+++ SUPPLIED DATA

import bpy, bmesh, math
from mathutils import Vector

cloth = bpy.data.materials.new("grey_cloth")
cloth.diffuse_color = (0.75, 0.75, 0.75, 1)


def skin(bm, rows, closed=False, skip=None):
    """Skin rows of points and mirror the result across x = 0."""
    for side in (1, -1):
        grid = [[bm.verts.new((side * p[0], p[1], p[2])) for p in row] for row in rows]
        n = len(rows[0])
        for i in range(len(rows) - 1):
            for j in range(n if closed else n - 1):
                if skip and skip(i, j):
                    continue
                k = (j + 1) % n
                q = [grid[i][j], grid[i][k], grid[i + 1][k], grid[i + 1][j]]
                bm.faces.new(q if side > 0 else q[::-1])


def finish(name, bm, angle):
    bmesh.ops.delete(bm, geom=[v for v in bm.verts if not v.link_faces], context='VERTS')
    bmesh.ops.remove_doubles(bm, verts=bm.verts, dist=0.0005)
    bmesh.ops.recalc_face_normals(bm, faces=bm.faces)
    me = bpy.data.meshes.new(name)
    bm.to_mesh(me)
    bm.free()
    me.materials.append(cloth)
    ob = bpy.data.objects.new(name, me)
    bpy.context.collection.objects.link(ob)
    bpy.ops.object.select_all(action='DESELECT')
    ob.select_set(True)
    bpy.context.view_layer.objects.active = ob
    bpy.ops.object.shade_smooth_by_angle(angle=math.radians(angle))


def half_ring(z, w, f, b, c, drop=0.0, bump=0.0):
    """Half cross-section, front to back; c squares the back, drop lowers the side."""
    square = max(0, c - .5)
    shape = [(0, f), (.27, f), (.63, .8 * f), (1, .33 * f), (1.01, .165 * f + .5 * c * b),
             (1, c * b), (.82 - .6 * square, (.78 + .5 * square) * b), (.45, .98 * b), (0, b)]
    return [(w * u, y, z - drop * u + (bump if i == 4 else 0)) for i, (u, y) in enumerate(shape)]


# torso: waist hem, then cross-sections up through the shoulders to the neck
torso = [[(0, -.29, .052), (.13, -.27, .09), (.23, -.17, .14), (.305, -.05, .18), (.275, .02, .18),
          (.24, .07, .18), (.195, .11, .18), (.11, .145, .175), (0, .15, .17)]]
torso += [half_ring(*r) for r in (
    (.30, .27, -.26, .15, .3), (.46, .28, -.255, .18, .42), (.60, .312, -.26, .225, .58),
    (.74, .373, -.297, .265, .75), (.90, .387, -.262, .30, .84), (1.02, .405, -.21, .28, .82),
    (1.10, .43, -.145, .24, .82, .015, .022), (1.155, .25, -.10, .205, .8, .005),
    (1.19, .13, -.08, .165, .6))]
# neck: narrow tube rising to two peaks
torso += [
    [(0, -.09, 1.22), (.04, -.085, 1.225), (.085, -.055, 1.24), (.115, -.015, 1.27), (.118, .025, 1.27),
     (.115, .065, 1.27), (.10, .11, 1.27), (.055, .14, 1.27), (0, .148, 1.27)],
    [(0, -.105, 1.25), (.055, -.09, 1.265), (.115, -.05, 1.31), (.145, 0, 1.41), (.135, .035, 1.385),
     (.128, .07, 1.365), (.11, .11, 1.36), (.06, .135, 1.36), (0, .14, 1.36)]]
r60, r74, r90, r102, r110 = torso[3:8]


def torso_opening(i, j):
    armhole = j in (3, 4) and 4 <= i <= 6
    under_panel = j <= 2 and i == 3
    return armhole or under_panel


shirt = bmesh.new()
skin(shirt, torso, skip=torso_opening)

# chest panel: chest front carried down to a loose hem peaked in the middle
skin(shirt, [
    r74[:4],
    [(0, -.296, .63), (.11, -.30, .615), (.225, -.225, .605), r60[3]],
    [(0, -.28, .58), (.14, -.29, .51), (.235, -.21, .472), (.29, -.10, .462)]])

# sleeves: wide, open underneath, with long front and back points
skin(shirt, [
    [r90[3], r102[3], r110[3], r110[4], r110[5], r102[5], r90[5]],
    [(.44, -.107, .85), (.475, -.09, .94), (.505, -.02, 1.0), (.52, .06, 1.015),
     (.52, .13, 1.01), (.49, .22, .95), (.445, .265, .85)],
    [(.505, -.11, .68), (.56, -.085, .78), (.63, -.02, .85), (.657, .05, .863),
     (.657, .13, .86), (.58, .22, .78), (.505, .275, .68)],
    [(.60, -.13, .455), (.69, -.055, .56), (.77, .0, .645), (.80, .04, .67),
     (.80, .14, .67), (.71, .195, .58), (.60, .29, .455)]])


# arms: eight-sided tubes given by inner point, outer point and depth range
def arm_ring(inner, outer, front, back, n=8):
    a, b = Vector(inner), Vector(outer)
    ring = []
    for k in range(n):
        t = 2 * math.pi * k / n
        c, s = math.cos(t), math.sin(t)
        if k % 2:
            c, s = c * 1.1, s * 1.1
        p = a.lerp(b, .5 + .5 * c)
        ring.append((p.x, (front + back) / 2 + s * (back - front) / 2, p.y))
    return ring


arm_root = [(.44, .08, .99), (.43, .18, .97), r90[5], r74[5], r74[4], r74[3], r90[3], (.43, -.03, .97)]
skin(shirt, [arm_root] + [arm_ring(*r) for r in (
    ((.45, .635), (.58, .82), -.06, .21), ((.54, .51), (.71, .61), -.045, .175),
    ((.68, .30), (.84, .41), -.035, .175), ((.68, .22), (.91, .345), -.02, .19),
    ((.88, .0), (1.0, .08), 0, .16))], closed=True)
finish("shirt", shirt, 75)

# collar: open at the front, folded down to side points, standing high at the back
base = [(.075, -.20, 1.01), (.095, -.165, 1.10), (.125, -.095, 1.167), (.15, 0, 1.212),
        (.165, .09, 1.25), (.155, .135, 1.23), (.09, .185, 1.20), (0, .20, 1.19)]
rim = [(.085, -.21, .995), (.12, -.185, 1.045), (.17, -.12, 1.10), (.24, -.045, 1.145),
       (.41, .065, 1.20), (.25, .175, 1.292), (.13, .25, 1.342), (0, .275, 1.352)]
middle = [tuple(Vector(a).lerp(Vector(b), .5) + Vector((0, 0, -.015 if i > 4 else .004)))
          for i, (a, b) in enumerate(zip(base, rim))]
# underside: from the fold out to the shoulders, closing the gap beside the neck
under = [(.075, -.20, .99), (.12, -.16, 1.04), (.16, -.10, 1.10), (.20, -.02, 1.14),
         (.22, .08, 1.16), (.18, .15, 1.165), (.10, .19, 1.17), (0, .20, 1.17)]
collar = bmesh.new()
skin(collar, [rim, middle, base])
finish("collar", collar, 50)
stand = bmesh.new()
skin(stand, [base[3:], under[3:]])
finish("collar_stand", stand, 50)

++++++

__YOUR TASK__
Check each line of the listing above for the string "middle", then give how many lines have it. No other text.

__RESPONSE TO THIS TASK__
3